- Fold the ends on the un-seamed end of your bookmark inside for about 1/2″ (1.3 cm). This will allow you to seam the edge closed with a 1/4″ seam allowance.
- If your fabric doesn’t want to cooperate, it helps to use your iron to press the fabric into place.
- Change to your topstitching thread in the top and bobbin.
- Position your bookmark so that you are starting about 1/4″ (.6 cm) away from the side of the un-seamed short edge.
- Using a straight stitch and a 1/4″ seam allowance, and being sure to secure your first few stitches, sew straight down the first short edge. As you get to about 1/4″ from the edge, stop sewing.
- Lift your presser foot, and reposition your bookmark so that you are ready to sew down the next long edge.
- Lower your presser foot and continue sewing down the long edge. As you get to about 1/4″ from the edge, stop sewing.

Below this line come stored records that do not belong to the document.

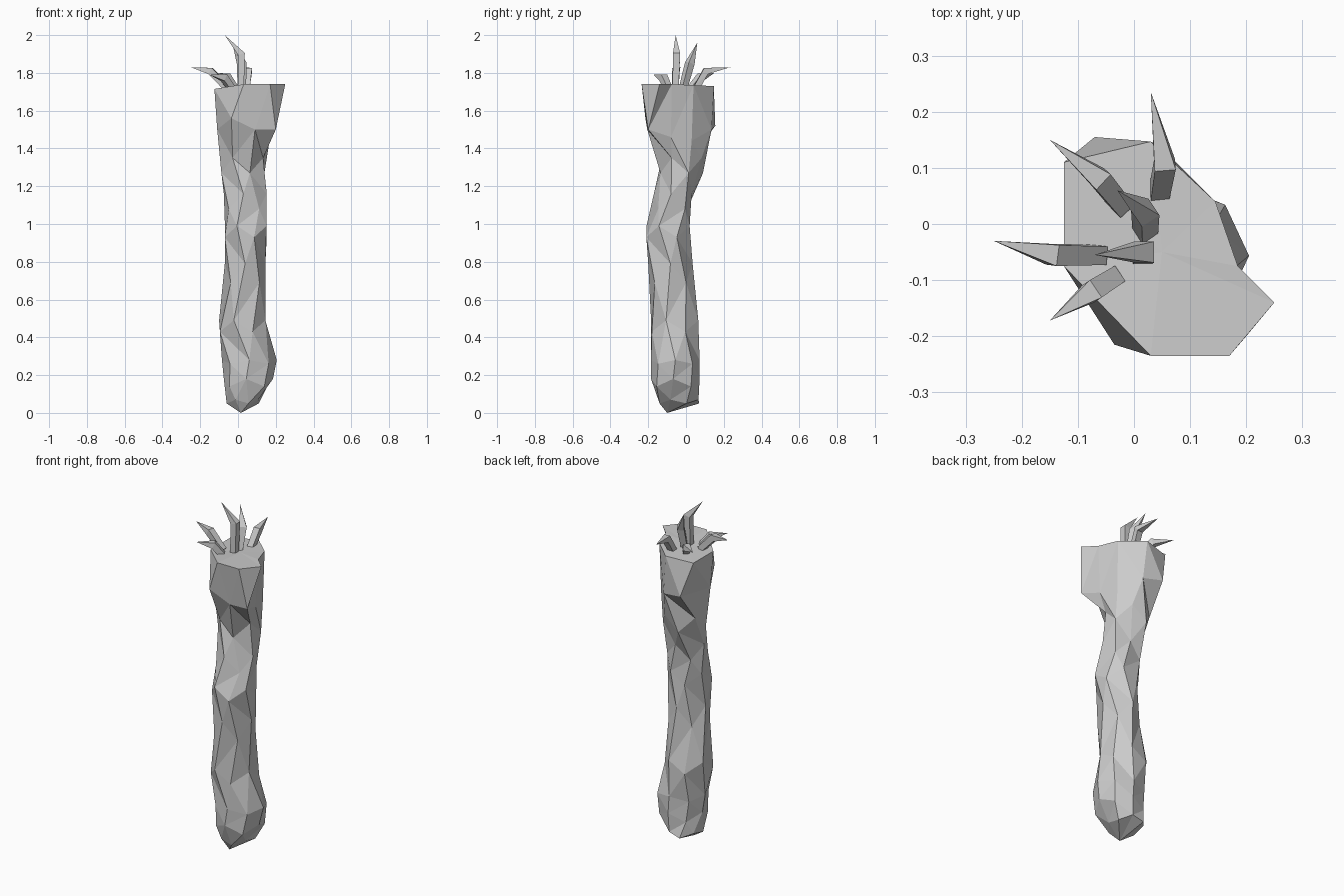
import bpy, bmesh, math
from mathutils import Vector

if "Cube" in bpy.data.objects:
    bpy.data.objects.remove(bpy.data.objects["Cube"])


def finish(bm, name):
    bmesh.ops.recalc_face_normals(bm, faces=bm.faces)
    bmesh.ops.triangulate(bm, faces=[f for f in bm.faces if len(f.verts) > 3])
    me = bpy.data.meshes.new(name)
    bm.to_mesh(me)
    bm.free()
    ob = bpy.data.objects.new(name, me)
    bpy.context.collection.objects.link(ob)
    return ob


def loft(bm, rings):
    """Skin equal-length rings; returns vertex rings."""
    vs = [[bm.verts.new(p) for p in r] for r in rings]
    for a, b in zip(vs, vs[1:]):
        n = len(a)
        for i in range(n):
            j = (i + 1) % n
            bm.faces.new((a[i], a[j], b[j], b[i]))
    return vs


def cap(bm, ring, point):
    c = bm.verts.new(point)
    for i in range(len(ring)):
        bm.faces.new((ring[i], ring[(i + 1) % len(ring)], c))


def bounded_ring(z, x0, x1, y0, y1, phase, tilt, n=8):
    """Polygon stretched to fill the given bounds, with an uneven height."""
    pts = [(math.cos(a), math.sin(a)) for a in
           (math.radians(phase - 35) + i * math.tau / n for i in range(n))]
    mx, my = max(p[0] for p in pts), max(p[1] for p in pts)
    return [Vector(((x0 + x1) / 2 + (x1 - x0) / 2 * p[0] / mx,
                    (y0 + y1) / 2 + (y1 - y0) / 2 * p[1] / my,
                    z + tilt * (-1) ** i)) for i, p in enumerate(pts)]


# Gnarled root: lower rings (z, x min, x max, y min, y max, phase, zigzag)
bounds = [
    (0.06, -0.06, 0.11, -0.14, 0.07, 10, 0.01),
    (0.16, -0.075, 0.185, -0.185, 0.072, 30, 0.02),
    (0.27, -0.085, 0.205, -0.185, 0.072, 35, 0.01),
    (0.46, -0.10, 0.145, -0.185, 0.065, 15, 0.03),
    (0.74, -0.07, 0.145, -0.20, 0.035, 35, 0.05),
    (0.96, -0.07, 0.152, -0.21, 0.02, 12, 0.03),
    (1.12, -0.075, 0.152, -0.17, 0.03, 30, 0.04),
    (1.31, -0.088, 0.14, -0.135, 0.09, 8, 0.04),
]
rings = [bounded_ring(*b) for b in bounds]
# Wide, boxy crown
rings.append([Vector(p) for p in [
    (0.20, -0.20, 1.50), (0.17, -0.08, 1.46), (0.14, 0.03, 1.44), (0.05, 0.135, 1.50),
    (-0.07, 0.155, 1.52), (-0.11, -0.07, 1.50), (-0.035, -0.215, 1.56), (0.09, -0.205, 1.50)]])
rings.append([Vector(p) for p in [
    (0.25, -0.14, 1.74), (0.185, -0.075, 1.74), (0.145, 0.04, 1.735), (0.03, 0.147, 1.73),
    (-0.125, 0.11, 1.715), (-0.125, -0.075, 1.715), (0.03, -0.235, 1.74), (0.17, -0.235, 1.74)]])
bm = bmesh.new()
vs = loft(bm, rings)
cap(bm, vs[0], (0.015, -0.10, 0))
cap(bm, vs[-1], (0.05, -0.05, 1.735))
finish(bm, "root_body")

# Bent, pointed sprouts: base, elbow, tip
sprouts = [
    ((0.045, 0.055, 1.72), (0.055, 0.105, 1.81), (0.03, 0.235, 1.83)),
    ((-0.02, 0.03, 1.72), (-0.06, 0.08, 1.78), (-0.15, 0.15, 1.80)),
    ((0.02, -0.015, 1.72), (0.02, 0.02, 1.85), (-0.03, 0.06, 1.96)),
    ((0.015, -0.055, 1.72), (0.018, -0.05, 1.90), (-0.07, -0.055, 2.0)),
    ((-0.06, -0.055, 1.72), (-0.145, -0.055, 1.81), (-0.25, -0.03, 1.83)),
    ((-0.035, -0.095, 1.72), (-0.075, -0.12, 1.775), (-0.15, -0.172, 1.79)),
]
for k, (base, elbow, tip) in enumerate(sprouts):
    b, e, t = Vector(base), Vector(elbow), Vector(tip)
    bm = bmesh.new()
    rings = []
    for p, d, r in ((b, e - b, 0.022), (e, t - b, 0.025)):
        d = d.normalized()
        u = d.cross((t - b).cross(Vector((0, 0, 1)))).normalized()
        w = d.cross(u).normalized()
        rings.append([p + r * (u * su + w * sw) * 0.75
                      for su, sw in ((1, 1), (-1, 1), (-1, -1), (1, -1))])
    vs = loft(bm, rings)
    cap(bm, vs[-1], t)
    bm.faces.new(vs[0])
    finish(bm, f"sprout_{k + 1}")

- Lift your presser foot, and reposition your bookmark so that you are ready to sew down the next short edge.
- Repeat this process all the way around, ending at the short edge where you started.
- Fasten off and trim your threads.
You are now ready to read all the things! Support independent and local bookstores while shopping for these books on my Bookshop store.